The Washington Post's Steve Mufson says he received "more than the average number of calls" from readers after a 979-word news story on the commission's findings ran on page two of the Post's news section. "Some people called asking to know more about the report, encouraging me to write about it more." But Mufson, who covers foreign policy for the paper, never did. "Just because we tend to do the day-to-day stuff on this beat. It was not a day-to-day story. It was more a long-term story, a government-restructuring story. It didn't seem anything was about to happen imminently on it."
The report probably received so little coverage because "it slips between beats," Mufson speculates. "Could it be Pentagon? Congress? Foreign policy? It didn't fit neatly into one area." In the end, the media considered the findings, though sensational in a policy-wonk sort of way, as "just another commission report," says editor Garfinkle, in a town filled with so many commission reports. "We virtually never write about them," Mufson adds; he made an exception because "there were a fair number of people on the Hill, policymaking types, who were pretty interested in the subject.
"But, really, what's it about? It's about government reorganization in the end," he says. "Which isn't to say it's not important, but part of their solution was government reorganization of a sort that wasn't going to happen, at least not without the event we just had. Even with this catastrophe, you're still not going to get the sweeping government reorganization recommended in this report. Which is unfortunate, but there you go," he says. "We wrote about it so people who are interested in it would know it's out there."

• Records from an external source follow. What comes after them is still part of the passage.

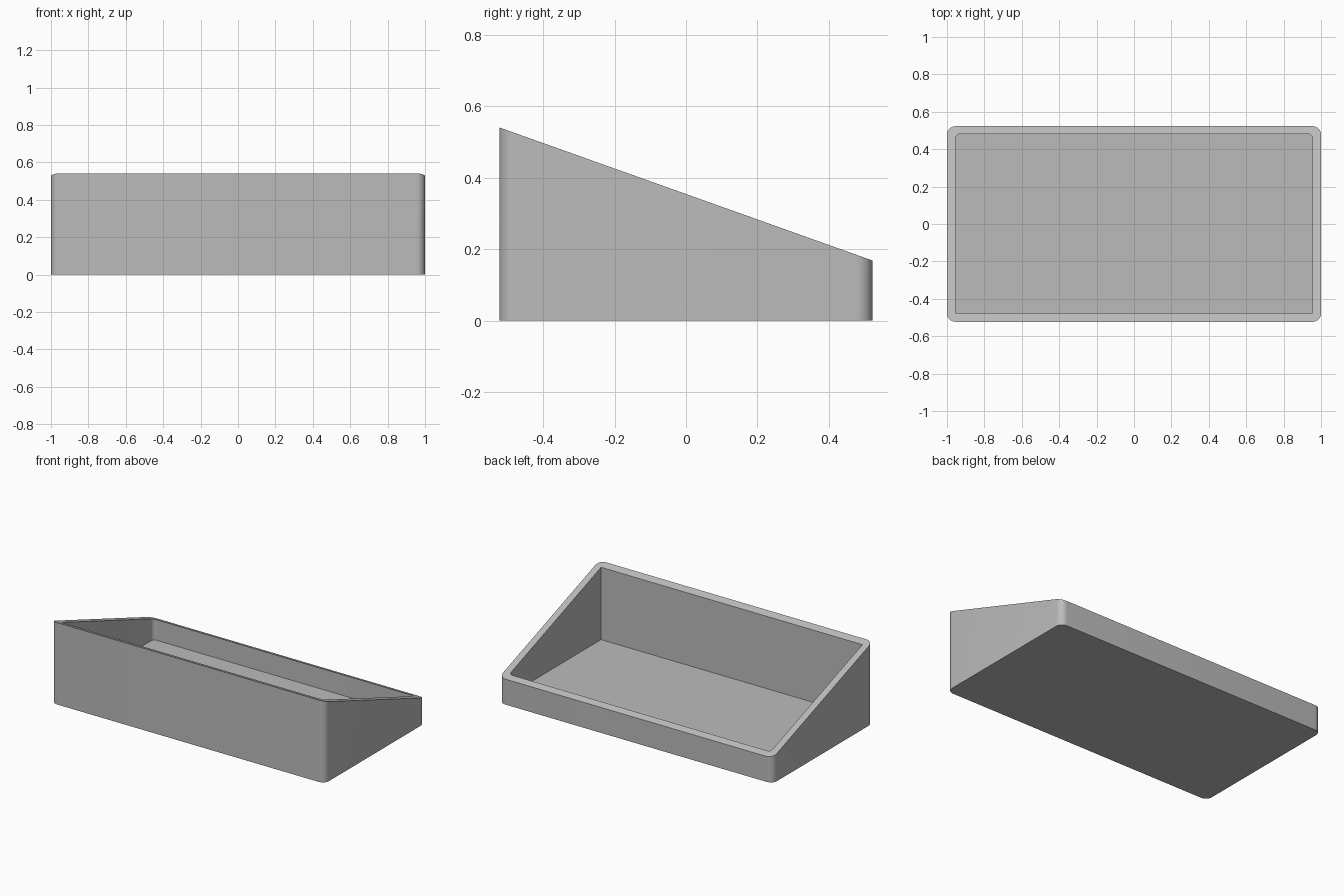
import bpy, bmesh, math

if "Cube" in bpy.data.objects:
    bpy.data.objects.remove(bpy.data.objects["Cube"])

HALF_X, HALF_Y = 1.0, 0.523
FRONT_Z, BACK_Z = 0.541, 0.168
FLOOR_Z = 0.047

grey = bpy.data.materials.new("plain grey")
grey.diffuse_color = (0.5, 0.5, 0.5, 1)
grey.use_nodes = True
grey.node_tree.nodes["Principled BSDF"].inputs["Base Color"].default_value = grey.diffuse_color


def rim_z(y):
    """Height of the sloping rim plane."""
    return FRONT_Z + (BACK_Z - FRONT_Z) * (y + HALF_Y) / (2 * HALF_Y)


def outline(x, y0, y1, r_front, r_back, steps=10):
    """Counter-clockwise rectangle with rounded corners."""
    points = []
    corners = [(1, 1, r_back), (-1, 1, r_back), (-1, -1, r_front), (1, -1, r_front)]
    for i, (sx, sy, r) in enumerate(corners):
        cx = sx * (x - r)
        cy = y1 - r if sy > 0 else y0 + r
        count = steps if r > 0 else 0
        for k in range(count + 1):
            a = math.pi / 2 * (i + k / max(count, 1))
            points.append((cx + r * math.cos(a), cy + r * math.sin(a)))
    return points


def ring(bm, points, height):
    verts = [bm.verts.new((x, y, height(y))) for x, y in points]
    edges = [bm.edges.new((verts[i - 1], verts[i])) for i in range(len(verts))]
    return verts, edges


def wall(bm, low, high):
    for i in range(len(low)):
        bm.faces.new((low[i - 1], low[i], high[i], high[i - 1]))


bm = bmesh.new()
outer = outline(HALF_X, -HALF_Y, HALF_Y, 0.045, 0.045)
inner = outline(0.955, -0.477, 0.481, 0.0, 0.025)

# Outer shell and underside
base, _ = ring(bm, outer, lambda y: 0.0)
outer_rim, outer_edges = ring(bm, outer, rim_z)
wall(bm, base, outer_rim)
bm.faces.new(base[::-1])

# Inner walls and floor
floor, _ = ring(bm, inner, lambda y: FLOOR_Z)
inner_rim, inner_edges = ring(bm, inner, rim_z)
wall(bm, inner_rim, floor)
bm.faces.new(floor)

# Sloping rim between the two outlines
bmesh.ops.triangle_fill(bm, edges=outer_edges + inner_edges, use_beauty=True, normal=(0, 0, 1))
bmesh.ops.recalc_face_normals(bm, faces=bm.faces[:])

mesh = bpy.data.meshes.new("sloped_tray")
bm.to_mesh(mesh)
bm.free()
mesh.materials.append(grey)
tray = bpy.data.objects.new("sloped_tray", mesh)
bpy.context.collection.objects.link(tray)
bpy.context.view_layer.objects.active = tray
tray.select_set(True)
bpy.ops.object.shade_smooth_by_angle(angle=math.radians(30))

Myers, of the New York Times, agrees. "The report was interesting and noteworthy, and we did note it," he says, adding that he is speaking for himself and not the newspaper. "The fact is: Lots of people have warned that the U.S. faces military attack. Terrorism is something people live with. It's clearly an issue that needs to be addressed. But in a city where commissions put out reports all the time, it's too easy to look back and say, We had all the answers.' I'm not sure anybody does."
Rudman concedes that point. Listening to the news on September 11, he says the "sick feeling that we had predicted it" gave way to the knowledge that even if all the commission's recommendations had been adopted immediately, "it probably wouldn't have made a difference."
In the weeks since the attack, news organizations nationwide have resurrected the commission's findings, with headlines proclaiming: "Years of Unheeded Alarms" (New York Times); "High Level Studies Warned of Threat" (Washington Post); " 'We Predicted It.... Why Didn't Anyone Listen?' " (Salon). Columnists like the Post's Richard Cohen have criticized the media for doing "a miserable job preparing the American people for what happened on September 11," for failing to document "a massive intelligence failure" that allowed so many terrorists to slip through so many checkpoints and kill so many people. Cohen admits he never found time to talk to "a guy" on "one of those government terrorism commissions...who used to say I ought to talk to him.
"I was negligent," he wrote, adding, "We--and I mean most of us--were asleep."
Senior writer Susan Paterno wrote about the Los Angeles Times in AJR's September issue. Editorial assistant Stephen Chapman contributed research to this story.…